Swedish telecoms group Ericsson has warned that results at its core equipment business are set to get worse as it struggles to win over investors after weak performance and corruption investigations.
Shares in Ericsson fell 7 per cent on Friday morning after it reported weaker-than-expected fourth-quarter results and said its profit margins in its networks business would continue to fall in the first half of this year.
Andrew Gardiner, analyst at Citi, said the announcements demonstrated the “significant challenges” the company faced this year. “We view Ericsson’s outlook as one of fundamentals deteriorating in the next quarter or two, as it aims to improve in the second half and beyond,” he added.
Ericsson’s shares have halved since it revealed just under a year ago that it could have made payments to the Isis terror group in Iraq. It took a $220mn provision last week against a breach in its 2019 deferred prosecution agreement with the US Department of Justice, which came about due to corruption in countries including China, Indonesia and Djibouti.
Ericsson also said last week that it would replace its under-fire chair Ronnie Leten, former chief executive of Electrolux, with Jan Carlson, a board member for the past six years and the current chair and former chief executive of Autoliv, a Swedish car components maker.
Cevian Capital, Europe’s largest activist investor, has criticised Ericsson’s board, saying weaknesses in its corporate governance were costing shareholders billions of dollars.
In the fourth quarter, Ericsson said its revenues increased 21 per cent to SKr86bn ($8.4bn). But its operating profit fell by a third to SKr7.9bn, below analyst expectations.
Börje Ekholm, Ericsson’s chief executive, said he expected profit margins in its networks business to continue to fall during the first half of this year. He added that group adjusted operating earnings would be lower in the first quarter than 2022’s SKr5bn. Analysts had been expecting about SKr6.5bn in the first quarter.

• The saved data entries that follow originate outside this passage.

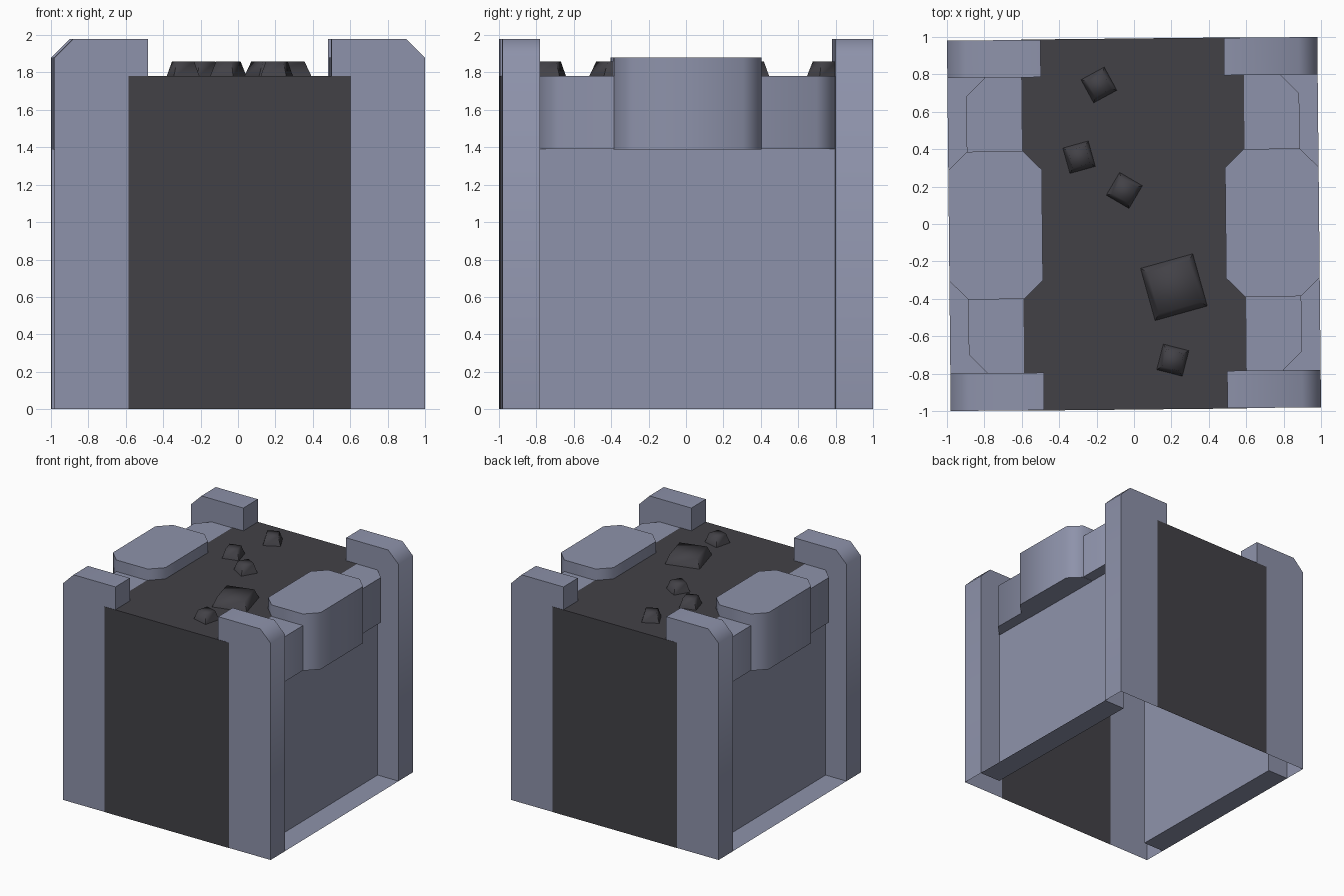
import bpy, bmesh, math
from mathutils import Vector, Matrix

if "Cube" in bpy.data.objects:
    bpy.data.objects.remove(bpy.data.objects["Cube"])

TILT = Matrix.Rotation(math.radians(0.58), 4, 'Z')   # whole block is turned very slightly


def material(name, rgb):
    m = bpy.data.materials.new(name)
    m.diffuse_color = (*rgb, 1)
    m.use_nodes = True
    m.node_tree.nodes["Principled BSDF"].inputs["Base Color"].default_value = m.diffuse_color
    return m


STONE = material("blue grey stone", (0.27, 0.29, 0.405))
DIRT = material("charcoal dirt", (0.055, 0.053, 0.062))


def make(name, verts, faces, mat, center, smooth=None):
    """Mesh whose faces all point away from center."""
    bm = bmesh.new()
    vs = [bm.verts.new(v) for v in verts]
    for f in faces:
        bm.faces.new([vs[i] for i in f])
    bm.normal_update()
    for f in bm.faces:
        if (f.calc_center_median() - Vector(center)).dot(f.normal) < 0:
            f.normal_flip()
    bm.transform(TILT)
    me = bpy.data.meshes.new(name)
    bm.to_mesh(me)
    bm.free()
    me.materials.append(mat)
    ob = bpy.data.objects.new(name, me)
    bpy.context.collection.objects.link(ob)
    if smooth:
        bpy.ops.object.select_all(action='DESELECT')
        ob.select_set(True)
        bpy.context.view_layer.objects.active = ob
        bpy.ops.object.shade_smooth_by_angle(angle=math.radians(smooth))
    return ob


def prism(name, plan, z0, z1, mat, top_plan=None, smooth=None):
    n = len(plan)
    verts = [(x, y, z0) for x, y in plan] + [(x, y, z1) for x, y in (top_plan or plan)]
    faces = [range(n), range(n, 2 * n)]
    faces += [(i, (i + 1) % n, (i + 1) % n + n, i + n) for i in range(n)]
    cx, cy = sum(p[0] for p in plan) / n, sum(p[1] for p in plan) / n
    return make(name, verts, faces, mat, (cx, cy, (z0 + z1) / 2), smooth)


H = 0.99
for s, side in ((-1, "left"), (1, "right")):
    # corner posts: open shells with a chamfered outer top edge
    for t, end in ((-1, "front"), (1, "back")):
        def profile(foot):
            return [(foot, 0), (H, 0), (H, 1.88), (0.89, 1.98), (0.49, 1.98), (0.49, 1.78), (foot, 1.78)]
        verts = [(s * x, t * H, z) for x, z in profile(0.59)]
        verts += [(s * x, t * 0.79, z) for x, z in profile(0.79)]
        faces = [range(7), range(7, 14)] + [(i, i + 1, i + 8, i + 7) for i in range(1, 5)]
        make(f"{end}_{side}_post", verts, faces, STONE, (s * 0.74, t * 0.89, 1.0), 50)

    # recessed wall panel and the thin ledge at its foot
    make(f"{side}_wall", [(s * 0.79, y, z) for y, z in ((-0.79, 0), (0.79, 0), (0.79, 1.39), (-0.79, 1.39))],
         [range(4)], STONE, (0, 0, 0.7))
    make(f"{side}_ledge", [(s * x, y, 0) for x, y in ((0.79, -0.79), (H, -0.79), (H, 0.79), (0.79, 0.79))],
         [range(4)], STONE, (0, 0, -1))

    # long low stone and the taller middle stone on the rim
    low = [(0.59, -0.79), (0.79, -0.79), (0.89, -0.69), (0.89, 0.69), (0.79, 0.79), (0.59, 0.79)]
    mid = [(0.59, -0.395), (0.89, -0.395), (H, -0.295), (H, 0.295),
           (0.89, 0.395), (0.59, 0.395), (0.49, 0.295), (0.49, -0.295)]
    prism(f"{side}_low_stone", [(s * x, y) for x, y in low], 1.39, 1.78, STONE, smooth=50)
    prism(f"{side}_middle_stone", [(s * x, y) for x, y in mid], 1.388, 1.88, STONE, smooth=50)

# dirt core: front, top and back faces, open below
W, D, Z = 0.595, 0.992, 1.782
strip = [(-D, 0), (-D, Z), (D, Z), (D, 0)]
make("dirt_core", [(-W, y, z) for y, z in strip] + [(W, y, z) for y, z in strip],
     [(i, i + 1, i + 5, i + 4) for i in range(3)], DIRT, (0, 0, 0.5))
# dirt top continues under the rim
# pebbles: x, y, side, turn in degrees, top scale
pebbles = [(-0.18, 0.745, 0.145, 28, 0.66), (-0.29, 0.36, 0.145, 15, 0.66), (-0.05, 0.18, 0.145, -31, 0.66),
           (0.21, -0.34, 0.295, 15, 0.78), (0.20, -0.73, 0.145, -15, 0.66)]
for k, (px, py, size, turn, top) in enumerate(pebbles):
    def square(f):
        r = size / math.sqrt(2) * f
        return [(px + r * math.cos(math.radians(turn + 45 + 90 * i)),
                 py + r * math.sin(math.radians(turn + 45 + 90 * i))) for i in range(4)]
    prism(f"pebble_{k + 1}", square(1), 1.775, 1.86, DIRT, square(top), smooth=80)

Gardiner said the “unusual step” of providing short-term margin guidance was welcome but showed “the depth of troubles” in the first half.
The Swedish group, rival to China’s Huawei and Finland’s Nokia, has launched a SKr9bn cost-cutting programme and said it expected to see the effects of that in the second quarter. It has also started to sell some peripheral businesses.